Safety advocates are using those tragic numbers to support their push for federal laws and regulations that would require vehicle manufacturers to install rear-view video cameras with in-dash displays in all new cars. These rear-mounted video cameras with in-vehicle display screens would beep or automatically roll down the windows if the vehicle if a person or object got in the way of a vehicle in reverse.
Car manufacturers, on the other hand, have been pushing to delay the rules. They argue that these camera systems are too expensive, adding as much as $200 extra to the cost of a car. Automakers also say the government hasn't done enough to explore other options, such as expanded rearview mirrors, that could make a difference at a lower cost.
The federal government has not yet said whether it will require the backup cameras in new vehicles. The Secretary of Transportation, Ray LaHood, said his agency needs more time before it can determine the most appropriate rules to issue. As it stands now, 45 percent of model 2012 cars already come with the rearview camera systems installed.

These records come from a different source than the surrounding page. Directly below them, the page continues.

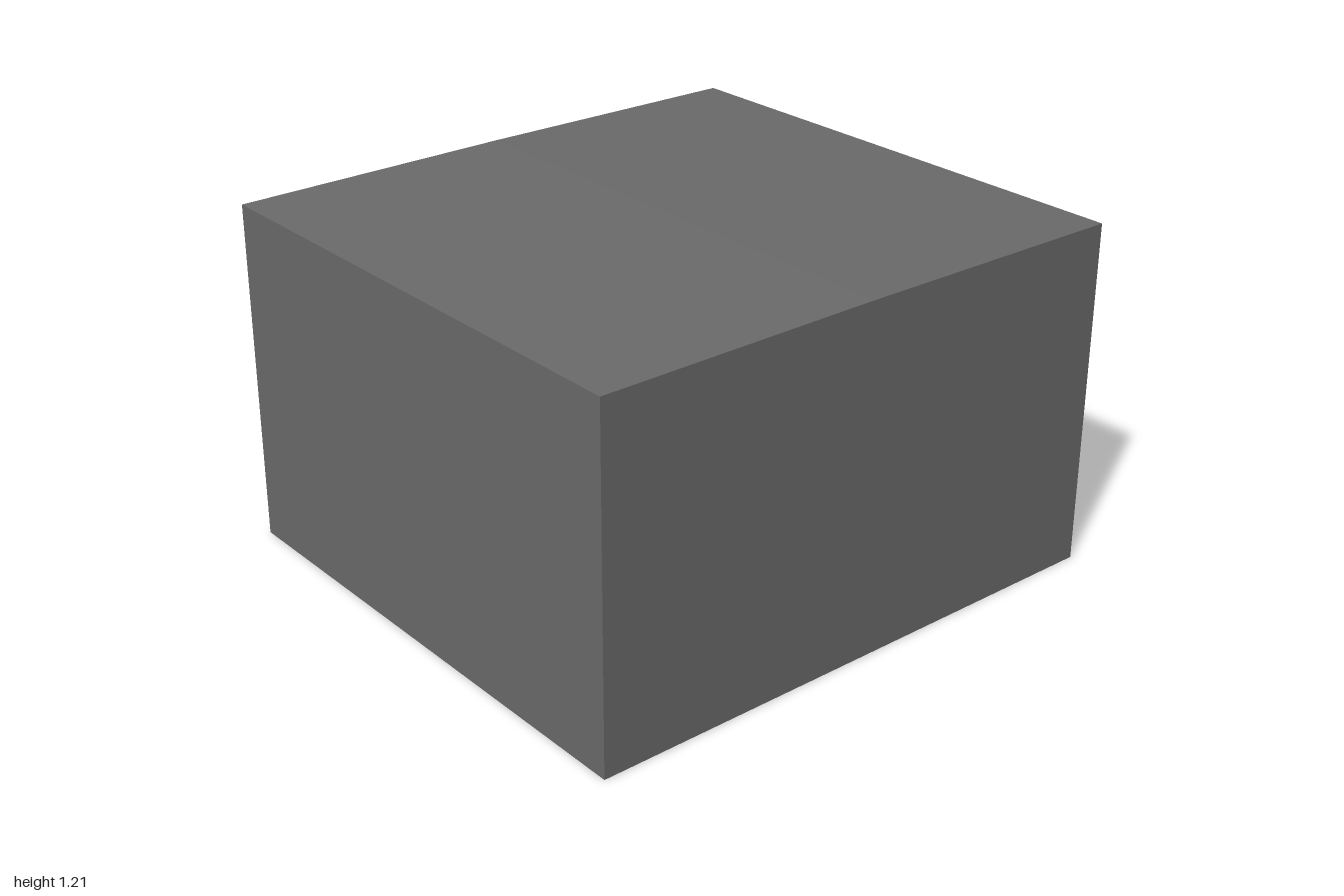
import * as THREE from 'three';

const EAVE = 1.2, RIDGE = 1.205, WALL = 0.1, FLOOR = 0.03, CEILING = 1.1;
const FRONT = 1, BACK = -0.864, PORCH = -1;

const outline = (points, Type = THREE.Shape) =>
  new Type(points.map(([x, y]) => new THREE.Vector2(x, y)));

// Building cross-section with a barely pitched roof
const building = () => outline([[-1, 0], [1, 0], [1, EAVE], [0, RIDGE], [-1, EAVE]]);

// Room cross-section
const room = () => outline(
  [[-0.9, FLOOR], [-0.9, CEILING], [0.9, CEILING], [0.9, FLOOR]], THREE.Path);

// Doorway with clipped upper corners
const doorway = () => outline([
  [-0.23, FLOOR], [-0.23, 0.35], [-0.18, 0.4],
  [0.18, 0.4], [0.23, 0.35], [0.23, FLOOR]], THREE.Path);

const porch = () => outline([[-0.27, 0], [0.27, 0], [0.27, 0.456], [-0.27, 0.456]]);

export function createModel() {
  const group = new THREE.Group();
  const material = new THREE.MeshStandardMaterial({ color: 0x6a6a6a, flatShading: true });

  // Extrude a profile between two depths, with an optional opening
  const addSlab = (name, shape, hole, z0, z1) => {
    if (hole) shape.holes.push(hole);
    const geometry = new THREE.ExtrudeGeometry(shape, { depth: z1 - z0, bevelEnabled: false });
    geometry.translate(0, 0, z0);
    const mesh = new THREE.Mesh(geometry, material);
    mesh.name = name;
    group.add(mesh);
  };

  addSlab('frontWall', building(), null, FRONT - WALL, FRONT);
  addSlab('roomShell', building(), room(), BACK + WALL, FRONT - WALL);
  addSlab('backWall', building(), doorway(), BACK, BACK + WALL);
  addSlab('doorFrame', porch(), doorway(), PORCH, BACK);

  return group;
}
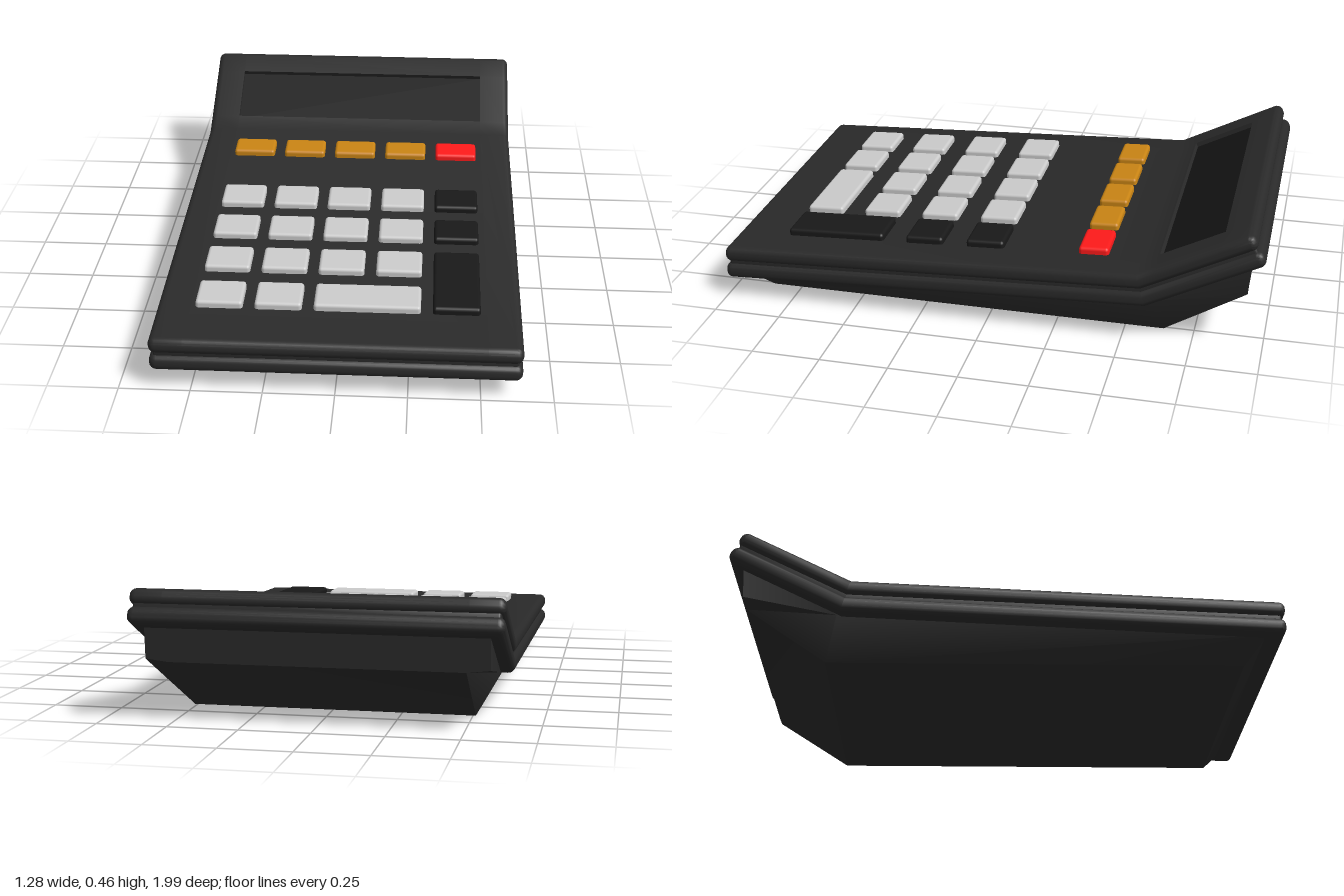
import * as THREE from 'three';
import { RoundedBoxGeometry } from 'three/addons/geometries/RoundedBoxGeometry.js';
import { toCreasedNormals } from 'three/addons/utils/BufferGeometryUtils.js';

const paint = (color) => new THREE.MeshStandardMaterial({ color });
const shellMat = paint(0x2a2a2a), glassMat = paint(0x141414), darkMat = paint(0x191919);
const greyMat = paint(0xcccccc), amberMat = paint(0xc98414), redMat = paint(0xff1a1a);

// Side-on outline of the top face, as (z, y): front end, bend, back end
const FRONT = new THREE.Vector2(1, 0.2);
const BEND = new THREE.Vector2(-0.55, 0.27);
const BACK = new THREE.Vector2(-0.945, 0.47);
const normalOf = (a, b) => new THREE.Vector2(b.y - a.y, a.x - b.x).normalize();
const N1 = normalOf(FRONT, BEND), N2 = normalOf(BEND, BACK);
const MITRE = N1.clone().add(N2).divideScalar(1 + N1.dot(N2));
const below = (p, n, d) => p.clone().addScaledVector(n, -d);

// Skin a row of closed cross-sections, running from -x to +x, and cap both ends
function loft(rings) {
  const pos = [], idx = [], n = rings[0].pts.length;
  for (const { x, pts } of rings) for (const p of pts) pos.push(x, p.y, p.x);
  for (let i = 0; i < rings.length - 1; i++) {
    for (let j = 0; j < n; j++) {
      const a = i * n + j, b = i * n + (j + 1) % n;
      idx.push(a, a + n, b, b, a + n, b + n);
    }
  }
  const last = (rings.length - 1) * n;
  for (const [a, b, c] of THREE.ShapeUtils.triangulateShape(rings[0].pts.slice(), [])) idx.push(a, b, c);
  for (const [a, b, c] of THREE.ShapeUtils.triangulateShape(rings[rings.length - 1].pts.slice(), [])) {
    idx.push(last + a, last + c, last + b);
  }
  const g = new THREE.BufferGeometry();
  g.setAttribute('position', new THREE.Float32BufferAttribute(pos, 3));
  g.setIndex(idx);
  return toCreasedNormals(g, 0.6);
}

const WINDOW = { from: 0.17, to: 0.74, half: 0.52, depth: 0.022 };

// Bent plate between depths d0 and d1 under the top face, all edges rounded by r
function bentPlate({ d0, d1, half, r, inset = 0, hasWindow = false }) {
  const a1 = Math.atan2(N1.y, N1.x), a2 = Math.atan2(N2.y, N2.x), q = Math.PI / 2;
  const along = new THREE.Vector2(N2.y, -N2.x);
  const profile = (e, sunk) => {
    const pts = [];
    const arc = (c, from, to) => {
      for (let i = 0; i <= 5; i++) {
        const a = from + (to - from) * i / 5;
        pts.push(new THREE.Vector2(c.x + (r - e) * Math.cos(a), c.y + (r - e) * Math.sin(a)));
      }
    };
    const frontAt = (d) => new THREE.Vector2(FRONT.x - inset - r, FRONT.y - d);
    const backAt = (d) => below(BACK, N2, d).addScaledVector(along, r + inset);
    arc(frontAt(d1 - r), a1 - 2 * q, 0);
    arc(frontAt(d0 + r), 0, a1);
    pts.push(below(BEND, MITRE, d0 + e));
    if (hasWindow) {
      for (const [t, s] of [[WINDOW.from, 0], [WINDOW.from, sunk], [WINDOW.to, sunk], [WINDOW.to, 0]]) {
        pts.push(below(BEND.clone().lerp(BACK, t), N2, d0 + e + s));
      }
    }
    arc(backAt(d0 + r), a2, a2 + q);
    arc(backAt(d1 - r), a2 + q, a2 + 2 * q);
    pts.push(below(BEND, MITRE, d1 - e));
    return pts;
  };
  const end = [80, 60, 40, 20, 0].map((deg) => {
    const a = deg * Math.PI / 180;
    return { x: half - r + r * Math.sin(a), pts: profile(r * (1 - Math.cos(a)), 0) };
  });
  if (hasWindow) {
    end.push({ x: WINDOW.half, pts: profile(0, 0) }, { x: WINDOW.half, pts: profile(0, WINDOW.depth) });
  }
  const leftToRight = end.map(({ x, pts }) => ({ x: -x, pts }));
  return loft([...leftToRight, ...end.slice().reverse()]);
}

// Tapered underside: flat foot in the middle, sides rising to the rim
function baseTub() {
  const section = (list) => list.map(([z, y]) => new THREE.Vector2(z, y));
  const mid = section([[-0.64, 0], [0.86, 0], [0.94, 0.09], [-0.575, 0.165], [-0.945, 0.345], [-0.935, 0.21]]);
  const side = section([[-0.6, 0.15], [0.93, 0.085], [0.94, 0.09], [-0.575, 0.165], [-0.945, 0.345], [-0.937, 0.22]]);
  return loft([{ x: -0.59, pts: side }, { x: -0.51, pts: mid }, { x: 0.51, pts: mid }, { x: 0.59, pts: side }]);
}

export function createModel() {
  const model = new THREE.Group();
  const add = (name, geometry, material) => {
    const mesh = new THREE.Mesh(geometry, material);
    mesh.name = name;
    model.add(mesh);
    return mesh;
  };

  // Casing: two plates with a groove between them, and the tub below
  add('upperShell', bentPlate({ d0: 0, d1: 0.058, half: 0.64, r: 0.025, hasWindow: true }), shellMat);
  add('seam', bentPlate({ d0: 0.03, d1: 0.095, half: 0.625, r: 0.01, inset: 0.015 }), shellMat);
  add('lowerShell', bentPlate({ d0: 0.066, d1: 0.126, half: 0.64, r: 0.025 }), shellMat);
  add('baseTub', baseTub(), shellMat);

  // Display glass, sunk in the sloping window
  const span = BEND.distanceTo(BACK) * (WINDOW.to - WINDOW.from);
  const glass = add('displayGlass', new THREE.BoxGeometry(WINDOW.half * 2, 0.008, span), glassMat);
  const centre = below(BEND.clone().lerp(BACK, (WINDOW.from + WINDOW.to) / 2), N2, 0.022);
  glass.position.set(0, centre.y, centre.x);
  glass.rotation.x = Math.atan2(N2.x, N2.y);

  // Keys, standing on the gently sloping front face
  const tilt = Math.atan2(N1.x, N1.y);
  const addKey = (name, x, z, w, d, material) => {
    const key = add(name, new RoundedBoxGeometry(w, 0.05, d, 2, 0.012), material);
    key.position.set(x, BEND.y - Math.tan(tilt) * (z - BEND.x), z);
    key.rotation.x = tilt;
  };
  const columns = [-0.42, -0.212, -0.004, 0.205, 0.413];
  const rows = [0.03, 0.262, 0.492, 0.722];
  const W = 0.166, D = 0.142;
  columns.forEach((x, c) => {
    addKey(c === 4 ? 'redKey' : 'amberKey', x, -0.374, W, 0.11, c === 4 ? redMat : amberMat);
    rows.forEach((z, r) => {
      if (c < 4 && (r < 3 || c < 2)) addKey('greyKey', x, z, W, D, greyMat);
      if (c === 4 && r < 2) addKey('darkKey', x, z, W, D, darkMat);
    });
  });
  addKey('wideGreyKey', (columns[2] + columns[3]) / 2, rows[3], 0.375, D, greyMat);
  addKey('tallDarkKey', columns[4], (rows[2] + rows[3]) / 2, W, 0.372, darkMat);
  return model;
}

If your car has rear visibility features, such as a rear-mounted video camera with an in-vehicle display screen, will your car insurance be cheaper? It's too early to answer that question, but the frequency of car backover accidental deaths is another reason to take a look at your car insurance policy's liability coverage limits. You could be sued in civil court by an individual you injured in a backover accident, or you could be sued by the family of an individual killed in such an accident. Jury awards in cases like these seem to get bigger with every case. Unless you're independently wealthy, the only way to protect yourself from the financial burden . That said, If your vehicle doesn't have a rearview camera or expanded mirrors, your need for insurance coverage is greater because you are at a greater risk of being involved in one of these accidents.